## Records for this exercise:
+ + +

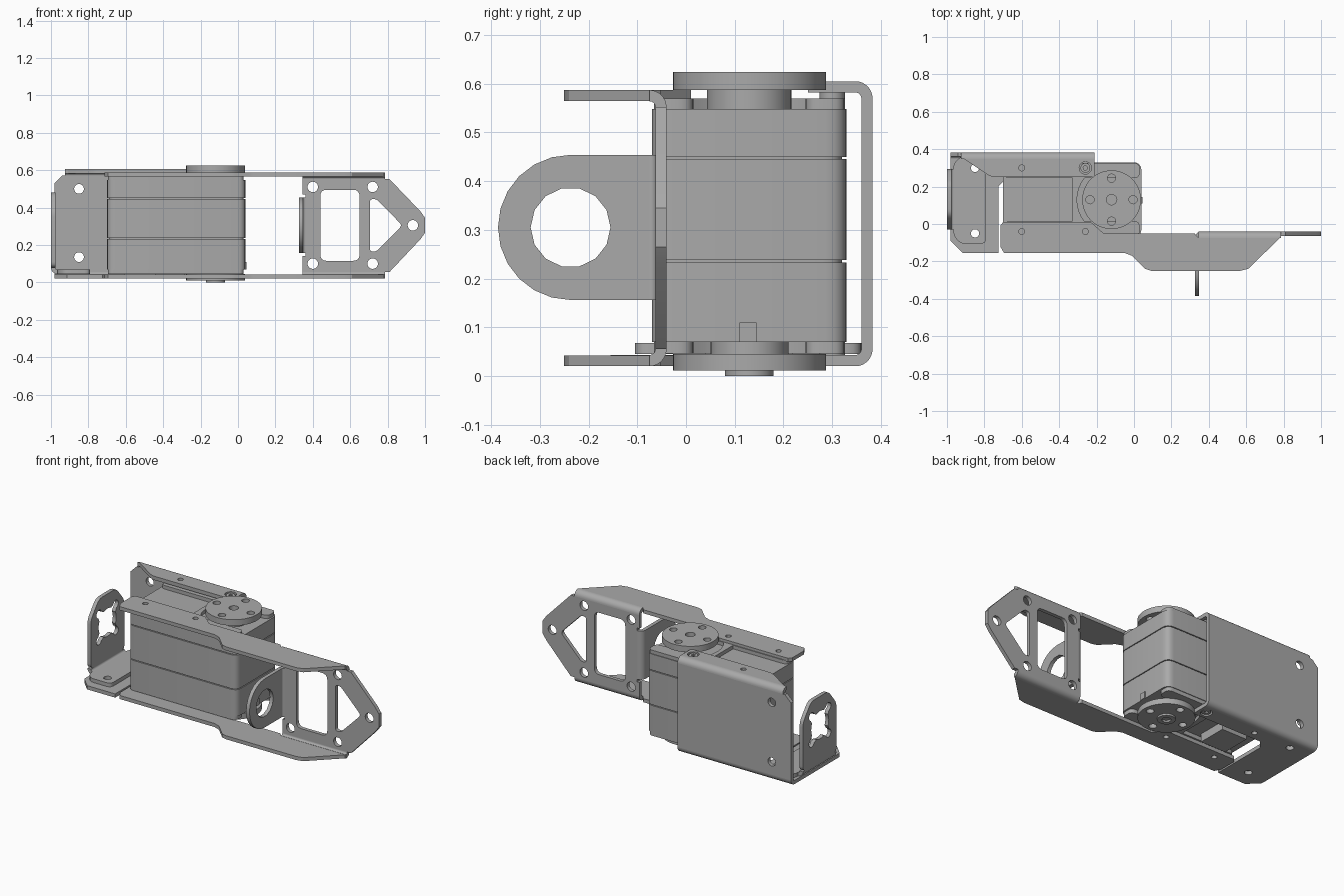
import bpy
from math import pi, cos, sin, radians
from mathutils import Matrix, Vector

cube = bpy.data.objects.get("Cube")
if cube:
    bpy.data.objects.remove(cube)

grey = bpy.data.materials.new("brushed grey")
grey.use_nodes = True
tone = (0.40, 0.40, 0.40, 1)
grey.diffuse_color = tone
grey.node_tree.nodes["Principled BSDF"].inputs["Base Color"].default_value = tone

# Drawing planes: each turns local (u, v, w) into world axes
PLANES = {
    "XY": Matrix(((1, 0, 0, 0), (0, 1, 0, 0), (0, 0, 1, 0), (0, 0, 0, 1))),
    "XZ": Matrix(((1, 0, 0, 0), (0, 0, -1, 0), (0, 1, 0, 0), (0, 0, 0, 1))),
    "YZ": Matrix(((0, 0, 1, 0), (1, 0, 0, 0), (0, 1, 0, 0), (0, 0, 0, 1))),
}


def arc(cx, cy, r, a0, a1, n=8):
    steps = [radians(a0 + (a1 - a0) * i / n) for i in range(n + 1)]
    return [(cx + r * cos(a), cy + r * sin(a)) for a in steps]


def circle(cx, cy, r, n=24):
    return arc(cx, cy, r, 0, 360, n)[:-1]


def rect(x0, x1, y0, y1):
    return [(x0, y0), (x1, y0), (x1, y1), (x0, y1)]


def fillet(points, r, n=4):
    """Round every corner of a polygon."""
    out = []
    for i, p in enumerate(points):
        p, a, b = Vector(p), Vector(points[i - 1]), Vector(points[(i + 1) % len(points)])
        d = min(r, (a - p).length * 0.45, (b - p).length * 0.45)
        s, e = p + (a - p).normalized() * d, p + (b - p).normalized() * d
        for k in range(n + 1):
            t = k / n
            out.append(tuple(s * (1 - t) ** 2 + p * 2 * t * (1 - t) + e * t ** 2))
    return out


def plate(name, plane, lo, hi, outline, holes=()):
    """Extrude an outline with holes between lo and hi on the plane's normal."""
    curve = bpy.data.curves.new(name, "CURVE")
    curve.dimensions = "2D"
    curve.fill_mode = "BOTH"
    curve.extrude = (hi - lo) / 2
    for loop in [outline, *holes]:
        spline = curve.splines.new("POLY")
        spline.points.add(len(loop) - 1)
        for point, (u, v) in zip(spline.points, loop):
            point.co = (u, v, 0, 1)
        spline.use_cyclic_u = True
    obj = bpy.data.objects.new(name, curve)
    bpy.context.collection.objects.link(obj)
    mid = (lo + hi) / 2 * (-1 if plane == "XZ" else 1)
    obj.matrix_world = PLANES[plane] @ Matrix.Translation((0, 0, mid))
    bpy.ops.object.select_all(action="DESELECT")
    obj.select_set(True)
    bpy.context.view_layer.objects.active = obj
    bpy.ops.object.convert(target="MESH")
    obj = bpy.context.object
    obj.data.materials.clear()
    obj.data.materials.append(grey)
    bpy.ops.object.shade_smooth_by_angle(angle=radians(30))
    return obj


OUTER, INNER = 0.035, 0.012


def bend(name, plane, lo, hi, cu, cv, a0):
    """Quarter-round sheet metal fold."""
    ring = arc(cu, cv, OUTER, a0, a0 + 90) + arc(cu, cv, INNER, a0 + 90, a0)
    plate(name, plane, lo, hi, ring)


HX, HY = -0.12, 0.13      # output axis
BACK, FRONT = 0.30, -0.04  # screw rows

# Servo case: three stacked shells with thin seams
case = fillet(rect(-0.70, 0.04, -0.07, 0.33), 0.045)
core = fillet(rect(-0.69, 0.03, -0.06, 0.32), 0.04)
plate("case_core", "XY", 0.08, 0.54, core)
for name, lo, hi in (("case_lower", 0.07, 0.233), ("case_middle", 0.238, 0.445),
                     ("case_upper", 0.45, 0.548)):
    plate(name, "XY", lo, hi, case)
plate("case_latch", "YZ", 0.035, 0.046, rect(0.11, 0.145, 0.07, 0.11))

# Raised rails and pocket wall on both ends of the case
collar = [(-0.33, 0.25), (-0.33, 0.01)] + arc(HX, HY, 0.185, 220, 140)
for end, lo, hi in (("top", 0.547, 0.57), ("bottom", 0.046, 0.071)):
    for side, y0, y1 in (("front", -0.066, 0.015), ("back", 0.245, 0.326)):
        plate(f"{end}_{side}_rail", "XY", lo, hi, fillet(rect(-0.695, 0.03, y0, y1), 0.03))
    plate(f"{end}_collar", "XY", lo, hi, collar)
plate("cable_cover", "XY", 0.02, 0.071, rect(-0.61, -0.44, 0.04, 0.22))

# Output horns
ring_holes = [circle(HX + 0.115 * cos(i * pi / 2), HY + 0.115 * sin(i * pi / 2), 0.022, 16)
              for i in range(4)]
horn_holes = ring_holes + [circle(HX, HY, 0.028, 16)]
plate("top_horn", "XY", 0.587, 0.624, circle(HX, HY, 0.157, 48), horn_holes)
plate("top_hub", "XY", 0.547, 0.588, circle(HX, HY, 0.087, 32))
plate("bottom_horn", "XY", 0.011, 0.045, circle(HX, HY, 0.157, 48), ring_holes)
plate("bottom_hub", "XY", 0.044, 0.071, circle(HX, HY, 0.08, 32))
plate("bottom_boss", "XY", 0.0, 0.012, circle(HX, HY, 0.05, 32), [circle(HX, HY, 0.025, 16)])

# Front bracket: two long arms folded off a pierced end plate
arm = ([(-0.715, -0.12), (-0.695, -0.155), (-0.05, -0.155), (-0.01, -0.17), (0.06, -0.24),
        (0.09, -0.25), (0.57, -0.25), (0.61, -0.24), (0.78, -0.075), (0.345, -0.075),
        (0.325, -0.052), (-0.16, -0.052), (-0.23, 0.01), (-0.70, 0.01), (-0.715, -0.01)])
arm_holes = [circle(x, FRONT, 0.016, 16) for x in (-0.60, -0.26)]
plate("top_arm", "XY", 0.565, 0.587, arm, arm_holes)
plate("bottom_arm", "XY", 0.02, 0.042, arm, arm_holes)
bend("top_arm_fold", "YZ", 0.345, 0.785, -0.075, 0.552, 0)
bend("bottom_arm_fold", "YZ", 0.345, 0.785, -0.075, 0.055, 270)

nose = [(0.345, 0.055), (0.81, 0.055), (0.975, 0.23), (1.0, 0.265), (1.0, 0.345),
        (0.975, 0.38), (0.81, 0.552), (0.345, 0.552), (0.345, 0.47), (0.36, 0.47),
        (0.36, 0.14), (0.345, 0.14)]
window = fillet(rect(0.44, 0.65, 0.115, 0.495), 0.035)
triangle = fillet([(0.705, 0.165), (0.74, 0.165), (0.878, 0.305), (0.74, 0.445),
                   (0.705, 0.445)], 0.02)
nose_holes = [circle(x, z, 0.028) for x in (0.40, 0.72) for z in (0.10, 0.51)]
nose_holes += [circle(0.935, 0.305, 0.028), window, triangle]
plate("end_plate", "XZ", -0.063, -0.04, nose, nose_holes)

# Ring tab folded forward from the end plate
tab = arc(-0.237, 0.305, 0.149, 90, 270, 12) + [(-0.075, 0.156), (-0.075, 0.454)]
plate("ring_tab", "YZ", 0.325, 0.348, tab, [circle(-0.237, 0.305, 0.082, 14)])
bend("ring_tab_fold", "XY", 0.156, 0.454, 0.36, -0.075, 90)

# Rear bracket: back plate, narrow top flange and wide bottom plate
wall = [(-0.98, 0.055), (-0.21, 0.055), (-0.21, 0.57), (-0.94, 0.57), (-0.98, 0.53)]
plate("back_wall", "XZ", 0.36, 0.383, wall, [circle(-0.85, z, 0.026) for z in (0.135, 0.50)])
bend("back_top_fold", "YZ", -0.925, -0.21, 0.348, 0.57, 0)
bend("back_bottom_fold", "YZ", -0.98, -0.21, 0.348, 0.055, 270)
row = [circle(-0.60, BACK, 0.016, 16), circle(-0.26, BACK, 0.033, 20)]
flange = [(-0.91, 0.348), (-0.78, 0.262), (-0.75, 0.25), (-0.21, 0.25), (-0.21, 0.348)]
plate("back_top_flange", "XY", 0.582, 0.605, flange, row)
base = [(-0.98, 0.348), (-0.98, -0.09), (-0.915, -0.155), (-0.725, -0.155), (-0.725, 0.20),
        (-0.68, 0.25), (-0.21, 0.25), (-0.21, 0.348)]
mount_holes = [circle(-0.85, y, 0.022) for y in (-0.05, 0.30)]
plate("bottom_plate", "XY", 0.02, 0.043, base, row + mount_holes)
for name, lo, hi in (("top_screw", 0.57, 0.60), ("bottom_screw", 0.024, 0.046)):
    plate(name, "XY", lo, hi, circle(-0.26, BACK, 0.026, 20), [circle(-0.26, BACK, 0.012, 6)])

# Small angle bracket with a lobed opening
foot = fillet([(-0.966, -0.06), (-0.93, -0.105), (-0.79, -0.105), (-0.79, 0.36),
               (-0.93, 0.36), (-0.966, 0.32)], 0.03)
plate("angle_foot", "XY", 0.045, 0.068, foot, mount_holes)
upright = fillet([(-0.03, 0.08), (0.295, 0.08), (0.295, 0.38), (0.215, 0.48),
                  (0.05, 0.48), (-0.03, 0.38)], 0.03)
lobed = []
for k in range(4):
    a = 45 + 90 * k
    lobed += arc(HY + 0.115 * cos(radians(a)), 0.305 + 0.115 * sin(radians(a)),
                 0.025, a - 120, a + 120)
    lobed += arc(HY, 0.305, 0.085, a + 20, a + 70, 6)
plate("angle_upright", "YZ", -1.0, -0.977, upright, [lobed])
bend("angle_fold", "XZ", -0.03, 0.295, -0.965, 0.08, 180)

+ + +

The required answer is the run of lines above, starting at the line with "bpy.context.collection.objects.link(obj)" and ending at the line with "bpy.context.view_layer.objects.active = obj", reproduced exactly with both ends.

## Response:
    bpy.context.collection.objects.link(obj)
    mid = (lo + hi) / 2 * (-1 if plane == "XZ" else 1)
    obj.matrix_world = PLANES[plane] @ Matrix.Translation((0, 0, mid))
    bpy.ops.object.select_all(action="DESELECT")
    obj.select_set(True)
    bpy.context.view_layer.objects.active = obj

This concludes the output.